Smart Active Transport - Urban Heat Maps for Bendigo

Funded

Royal Melbourne Institute of Technology

City of Greater Bendigo, Victoria

Project stage

In progress

Timeframe

Start date: 14 December 2017
End date: 31 December 2019

Project value

Australian Government funding:
$118,235
Total:
$248,235

Partners

  • City of Greater Bendigo
  • Spatial Vision
  • Latrobe University
  • Shanghai Qijing Planning Architecture and Design Ltd

Focus area

  • City and community planning
  • Education and public health
  • Natural environmental data and measurement (air quality, dust, noise, waterways)

Project type

  • Community engagement
  • Visitor experience
  • Environmental monitoring
  • People movement

Technology type

  • Data Management (Data platform, open data, data privacy and security, blockchains, standards)
  • Smartphone applications

Project link

Project summary

Australian cities are widely known for their liveability, yet extreme heat can be a killer. This project’s aim is to develop a platform that integrates maps of satellite-derived land surface temperatures to inform users of the location of urban hot spots. Our goal is for pedestrians and cyclists, for example, to understand how their route will differentially expose them to extreme temperatures. The platform will interface with major mapping and navigation systems, such as Google Maps and Apple Maps, allowing users to take advantage of hotspot information without changing digital behaviour patterns. The platform will enable local governments to communicate the benefits of greening and to enable active travelers to move in comfort and safety.

The challenge

Urban heat can vary greatly at small scales: the difference between standing under or next to a tree canopy. This project enables the sharing of fine-grained heat data to enable users to map a low temperature route and to understand this data through a website and additional materials. Current applications, such as Google Maps, provide navigation instructions that account only for distance. The proposed platform will give all navigation applications the ability to account for heat and shade. Broad consultation will drive the design of the platform which will use freely available satellite information to predict the location of likely hotspots. The work leverages existing IP but proposes a novel algorithm. The platform will deliver information that, in effect, allows users to account for the ‘niceness’ of a walk.
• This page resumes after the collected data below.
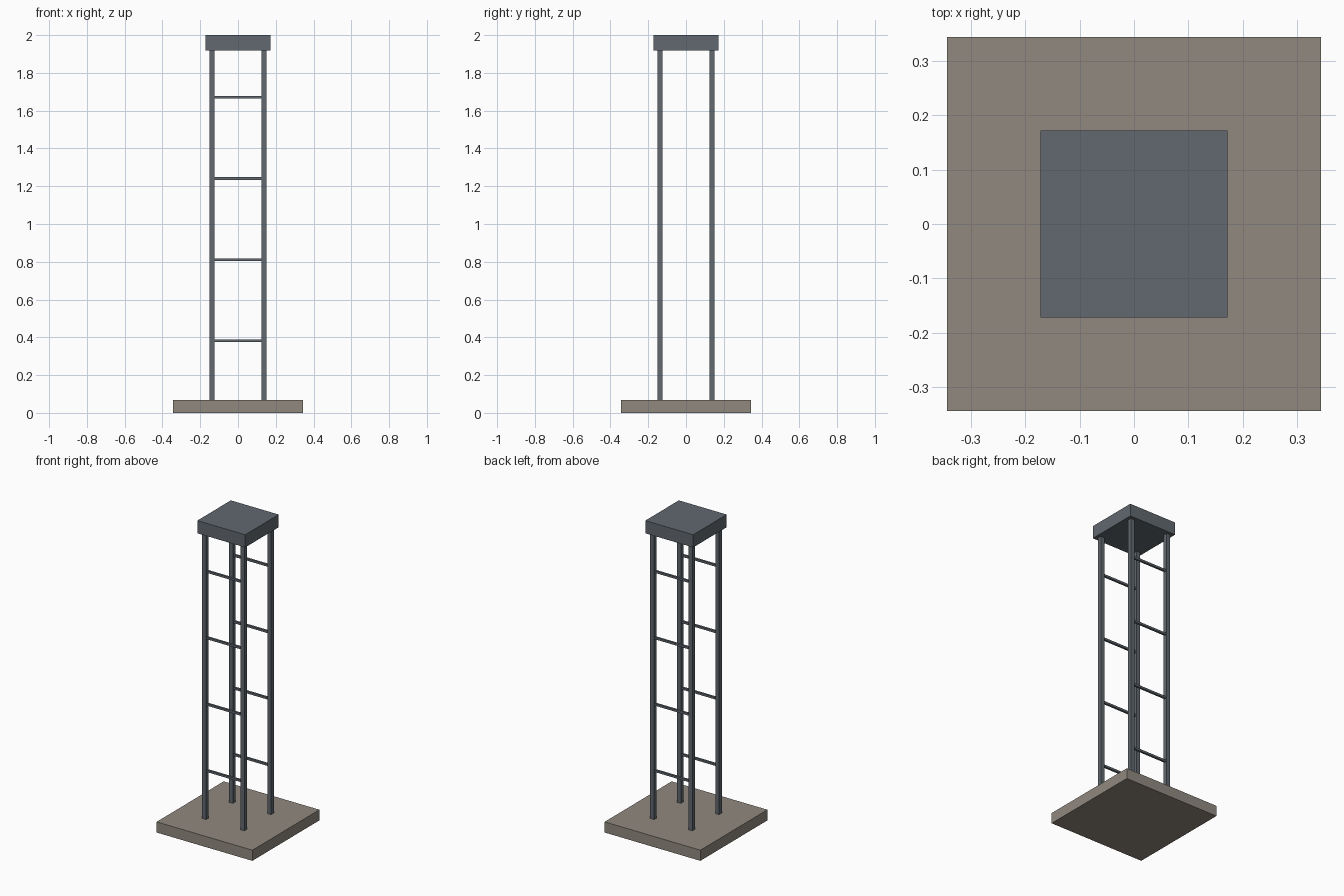
import bpy

if "Cube" in bpy.data.objects:
    bpy.data.objects.remove(bpy.data.objects["Cube"])


def material(name, color):
    m = bpy.data.materials.new(name)
    m.diffuse_color = (*color, 1)
    m.use_nodes = True
    m.node_tree.nodes["Principled BSDF"].inputs["Base Color"].default_value = m.diffuse_color
    return m


def box(name, center, size, mat):
    bpy.ops.mesh.primitive_cube_add(size=1, location=center)
    ob = bpy.context.object
    ob.name = name
    ob.scale = size
    bpy.ops.object.transform_apply(location=False, rotation=False, scale=True)
    ob.data.materials.append(mat)
    return ob


stone = material("stone", (0.28, 0.25, 0.21))
steel = material("steel", (0.12, 0.14, 0.16))

BASE_W, BASE_H = 0.686, 0.069
CAP_W, CAP_BOTTOM, TOP = 0.343, 1.918, 2.0
LEG_POS, LEG_W = 0.137, 0.0274
RUNG_W = 0.0137

# Ground slab and top block
box("base_slab", (0, 0, BASE_H / 2), (BASE_W, BASE_W, BASE_H), stone)
box("top_block", (0, 0, (CAP_BOTTOM + TOP) / 2),
    (CAP_W, CAP_W, TOP - CAP_BOTTOM), steel)

for y, side in ((-LEG_POS, "front"), (LEG_POS, "back")):
    # Corner legs
    for x, hand in ((-LEG_POS, "left"), (LEG_POS, "right")):
        box(f"{side}_{hand}_leg", (x, y, (BASE_H + CAP_BOTTOM) / 2),
            (LEG_W, LEG_W, CAP_BOTTOM - BASE_H), steel)
    # Rungs across the front and back
    for i in range(4):
        box(f"{side}_rung_{i + 1}", (0, y, 0.381 + i * 0.43),
            (2 * LEG_POS, RUNG_W, RUNG_W), steel)
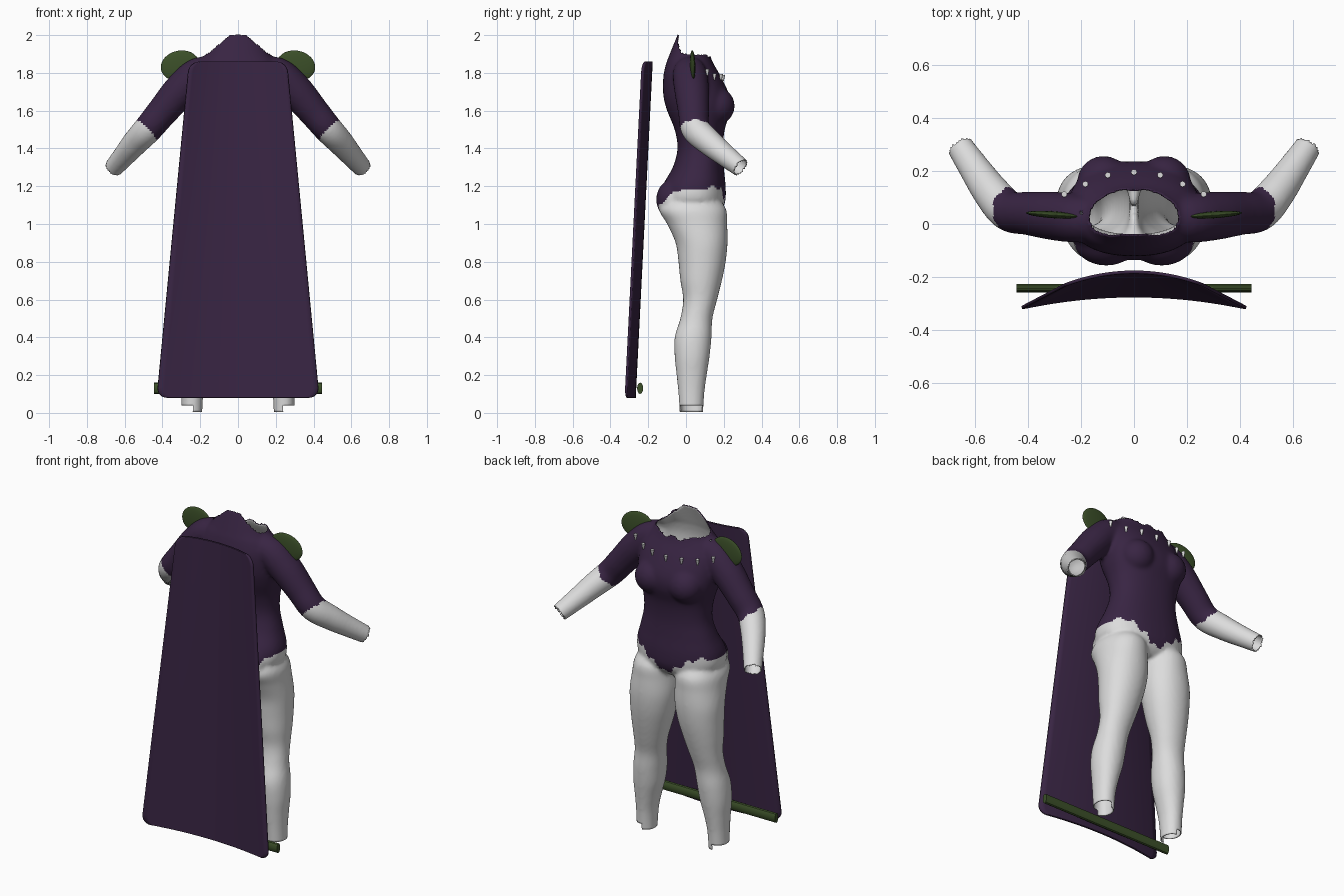
import bpy, bmesh, math
from mathutils import Vector, Matrix

if "Cube" in bpy.data.objects:
    bpy.data.objects.remove(bpy.data.objects["Cube"])

def material(name, rgb):
    m = bpy.data.materials.new(name)
    m.diffuse_color = (*rgb, 1)
    m.use_nodes = True
    m.node_tree.nodes["Principled BSDF"].inputs["Base Color"].default_value = m.diffuse_color
    return m

PURPLE = material("dark purple", (0.040, 0.018, 0.056))
SKIN = material("pale grey", (0.72, 0.72, 0.72))
GREEN = material("moss green", (0.045, 0.080, 0.022))

def finish(name, bm, mats, angle=50):
    me = bpy.data.meshes.new(name)
    bm.to_mesh(me)
    bm.free()
    for m in mats:
        me.materials.append(m)
    ob = bpy.data.objects.new(name, me)
    bpy.context.collection.objects.link(ob)
    bpy.ops.object.select_all(action='DESELECT')
    ob.select_set(True)
    bpy.context.view_layer.objects.active = ob
    bpy.ops.object.shade_smooth_by_angle(angle=math.radians(angle))
    return ob

def smooth_rows(rows, n=5):
    """Catmull-Rom interpolation of number rows."""
    out = []
    for i in range(len(rows) - 1):
        p = [rows[max(i - 1, 0)], rows[i], rows[i + 1], rows[min(i + 2, len(rows) - 1)]]
        for k in range(n):
            t = k / n
            out.append([0.5 * (2 * b + (c - a) * t + (2 * a - 5 * b + 4 * c - d) * t * t
                        + (3 * b - a - 3 * c + d) * t ** 3) for a, b, c, d in zip(*p)])
    return out + [list(rows[-1])]

def loft(bm, rings):
    vs = [[bm.verts.new(p) for p in r] for r in rings]
    n = len(vs[0])
    for a, b in zip(vs, vs[1:]):
        for i in range(n):
            bm.faces.new((a[i], a[(i + 1) % n], b[(i + 1) % n], b[i]))
    bm.faces.new(vs[0][::-1])
    bm.faces.new(vs[-1])

def flat_ring(z, cx, a, y0, y1, power=2.0, n=40):
    cy, b, pts = (y0 + y1) / 2, (y1 - y0) / 2, []
    for i in range(n):
        c, s = math.cos(2 * math.pi * i / n), math.sin(2 * math.pi * i / n)
        pts.append((cx + a * math.copysign(abs(c) ** (2 / power), c),
                    cy + b * math.copysign(abs(s) ** (2 / power), s), z))
    return pts

def tube_rings(rows, n=28):
    pts, rings = [Vector(r[:3]) for r in rows], []
    for i, p in enumerate(pts):
        d = (pts[min(i + 1, len(pts) - 1)] - pts[max(i - 1, 0)]).normalized()
        u = d.cross(Vector((0.5, 0.3, 0.8))).normalized()
        v = d.cross(u)
        rings.append([p + rows[i][3] * (u * math.cos(2 * math.pi * k / n)
                      + v * math.sin(2 * math.pi * k / n)) for k in range(n)])
    return rings

def ball(bm, centre, size):
    bmesh.ops.create_uvsphere(bm, u_segments=28, v_segments=16, radius=1,
                              matrix=Matrix.Translation(centre) @ Matrix.Diagonal((*size, 1)))

# --- body volumes: z, half width, y back, y front
TORSO = [(1.04, .10, -.06, .15), (1.07, .20, -.10, .185), (1.12, .262, -.135, .208),
         (1.2, .268, -.125, .21), (1.3, .235, -.07, .2), (1.4, .21, -.045, .195),
         (1.5, .215, -.06, .205), (1.6, .24, -.1, .235), (1.68, .25, -.12, .23),
         (1.78, .245, -.12, .185), (1.85, .21, -.105, .145), (1.89, .175, -.09, .13),
         (1.94, .15, -.07, .125), (2.05, .12, -.025, .12)]
# z, centre x, half width, y back, y front
LEG = [(1.15, .13, .10, -.09, .16), (1.08, .14, .132, -.142, .212), (1.0, .145, .137, -.10, .218),
       (.9, .152, .14, -.055, .22), (.8, .16, .132, -.04, .21), (.7, .172, .118, -.03, .19),
       (.6, .185, .10, -.015, .165), (.5, .2, .09, -.03, .14), (.4, .215, .092, -.06, .135),
       (.3, .225, .087, -.06, .125), (.2, .235, .07, -.05, .11), (.1, .242, .058, -.04, .097),
       (-.06, .245, .054, -.03, .088)]
# x, y, z, radius
ARM = [(.08, .02, 1.80, .07), (.2, .02, 1.795, .09), (.3, .03, 1.71, .092), (.4, .04, 1.595, .082),
       (.475, .05, 1.505, .077), (.54, .12, 1.435, .07), (.6, .205, 1.365, .06), (.69, .34, 1.26, .046)]

bm = bmesh.new()
loft(bm, [flat_ring(r[0], 0, *r[1:], power=2.3) for r in smooth_rows(TORSO)])
for s in (1, -1):
    loft(bm, [flat_ring(r[0], s * r[1], *r[2:], power=2.1) for r in smooth_rows(LEG)])
    loft(bm, tube_rings([(s * r[0], *r[1:]) for r in smooth_rows(ARM)]))
    ball(bm, (s * .115, .16, 1.625), (.1, .098, .1))
    ball(bm, (s * .105, -.06, 1.13), (.125, .098, .11))
bmesh.ops.recalc_face_normals(bm, faces=bm.faces)
volume = finish("body_volume", bm, [])
mod = volume.modifiers.new("merge", 'REMESH')
mod.mode, mod.voxel_size = 'VOXEL', 0.011
mod = volume.modifiers.new("soften", 'SMOOTH')
mod.factor, mod.iterations = 0.5, 6
merged = volume.evaluated_get(bpy.context.evaluated_depsgraph_get()).to_mesh()
bm = bmesh.new()
bm.from_mesh(merged)
bpy.data.objects.remove(volume)

# --- openings at neck, wrists and ankles; ragged hem and sleeve ends
WRIST, ARM_DIR = Vector((.655, .288, 1.3)), Vector((.09, .135, -.105)).normalized()

def is_open(p):
    x = abs(p.x)
    if p.z > 1.8 and x < .2:
        lip = 1.885 + .012 * math.sin(45 * x + 20 * p.y)
        if p.y < .03:
            lip = 1.9 + .1 * min(1, max(0, 1.35 - x / .12))
        return p.z > lip
    if x > .5 and (Vector((x, p.y, p.z)) - WRIST).dot(ARM_DIR) > 0:
        return True
    return p.z < (.037 if x > .24 else 0.002)

def is_purple(p):
    x = abs(p.x)
    if x > .34:
        return x - p.z < -1.02 + .008 * math.sin(90 * p.y)
    hem = 1.19 - .12 * (1 - min(x / .18, 1)) - .7 * max(0, -p.y - .02)
    return p.z > max(hem, 1.06) + .013 * math.sin(85 * p.x + 1)

bmesh.ops.delete(bm, geom=[f for f in bm.faces if is_open(f.calc_center_median())], context='FACES')
for f in bm.faces:
    f.material_index = 0 if is_purple(f.calc_center_median()) else 1
body = finish("body_suit", bm, [PURPLE, SKIN], 80)
mod = body.modifiers.new("lining", 'SOLIDIFY')
mod.thickness, mod.offset, mod.material_offset = 0.006, -1, 1

# --- cape: curved tapering sheet with rounded corners
bm = bmesh.new()
R, COLS = .055, 24
zs = [R * (1 - math.cos(math.pi / 2 * k / 6)) for k in range(7)]
heights = zs + [R + (1.78 - 2 * R) * k / 12 for k in range(1, 12)] + [1.78 - z for z in reversed(zs)]
grid = []
for h in heights:
    v = h / 1.78
    full = .43 + (.258 - .43) * v
    d = min(h, 1.78 - h, R)
    w = full - R + math.sqrt(max(0, R * R - (R - d) ** 2))
    grid.append([])
    for i in range(COLS + 1):
        x = w * (2 * i / COLS - 1)
        grid[-1].append(bm.verts.new((x, -.272 + .09 * v - .047 * (x / full) ** 2, .08 + h)))
for a, b in zip(grid, grid[1:]):
    for i in range(COLS):
        bm.faces.new((a[i], a[i + 1], b[i + 1], b[i]))
cape = finish("cape", bm, [PURPLE])
mod = cape.modifiers.new("thickness", 'SOLIDIFY')
mod.thickness, mod.offset = 0.012, 0

# --- rod across the cape bottom
bm = bmesh.new()
bmesh.ops.create_cone(bm, cap_ends=True, segments=12, radius1=1, radius2=1, depth=.89,
                      matrix=Matrix.Translation((0, -.243, .13)) @ Matrix.Diagonal((1, .016, .03, 1))
                      @ Matrix.Diagonal((1, 1, 1, 1)) @ Matrix.Rotation(math.pi / 2, 4, 'Y'))
finish("cape_rod", bm, [GREEN], 35)

# --- shoulder discs
for s, side in ((1, "right"), (-1, "left")):
    bm = bmesh.new()
    bmesh.ops.create_uvsphere(bm, u_segments=32, v_segments=16, radius=1,
                              matrix=Matrix.Translation((s * .307, .035, 1.838))
                              @ Matrix.Rotation(s * math.radians(12), 4, 'Y')
                              @ Matrix.Rotation(s * math.radians(4), 4, 'Z')
                              @ Matrix.Diagonal((.103, .013, .08, 1)))
    finish(side + "_shoulder_disc", bm, [GREEN])

# --- small teeth around the chest, snapped to the suit
bpy.context.view_layer.update()
bm = bmesh.new()
for x, y, z in ((0, .2, 1.775), (.1, .19, 1.78), (.195, .168, 1.79), (.268, .13, 1.81)):
    for s in ((1, -1) if x else (1,)):
        hit, pos, normal, _ = body.closest_point_on_mesh(Vector((s * x, y, z)))
        bmesh.ops.create_cone(bm, cap_ends=True, segments=10, radius1=.004, radius2=.011, depth=.034,
                              matrix=Matrix.Translation(pos + normal * .007))
finish("chest_teeth", bm, [SKIN])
The outcome will be a better informed and more active public who will be better equipped for extreme temperatures and more supportive of urban greening efforts generally.

Solution

Our first challenge was to question the need for information about heat. We consulted a number of user groups in the City of Greater Bendigo and outlying towns. Our intention was to avoid over specifying the final project. In other words, we didn't want to design and implement an app if people are unlikely to actually use an app to find out information about a walk. This part of the work revealed that a lower key digital solution would be appropriate.

At the same time, we realised that to achieve our target of producing a digital layer that was in real time and fine grained, much more data would need to be used.

In collaboration with the team, we developed an index of thermal comfort. We used Google Street view images to understand how we could map shade. We also collaborated with the City of Greater Bendigo's team who are in charge of implementing the Clever Weather project in collaboration with the Bureau of Meteorology. This will bring a dense IoT derived weather station data into the project.

The final solution will be available on a browser through a smartphone and integrated through the City of Greater Bendigo's Pozi Public GIS platform. It will be launched in early December.

Benefits

The project's technology and concept are completely scalable. The concept is already being adopted in a pilot for the City of Melbourne's innovation district as an extension.

Lessons learned

Apps are not necessarily the solution. We don't know whether smartphones are going to be as popular in two years time as they are now. Australian cities should be world leaders in providing their citizens with information about heat.

Outcomes

  • Algorithms for calculating thermal comfort index.
  • A rich understanding of heat from a citizens perspective.
  • A cloud based platform for recording people's impressions of heat at intersections and a way of recording why they take a particular route
  • A report on the use of QR codes and similar technology in rolling out and making data available to people.

Contact details

Name: A/Prof Marco Amati
Phone: 03 9925 5887
Email: marco.amati@rmit.edu.au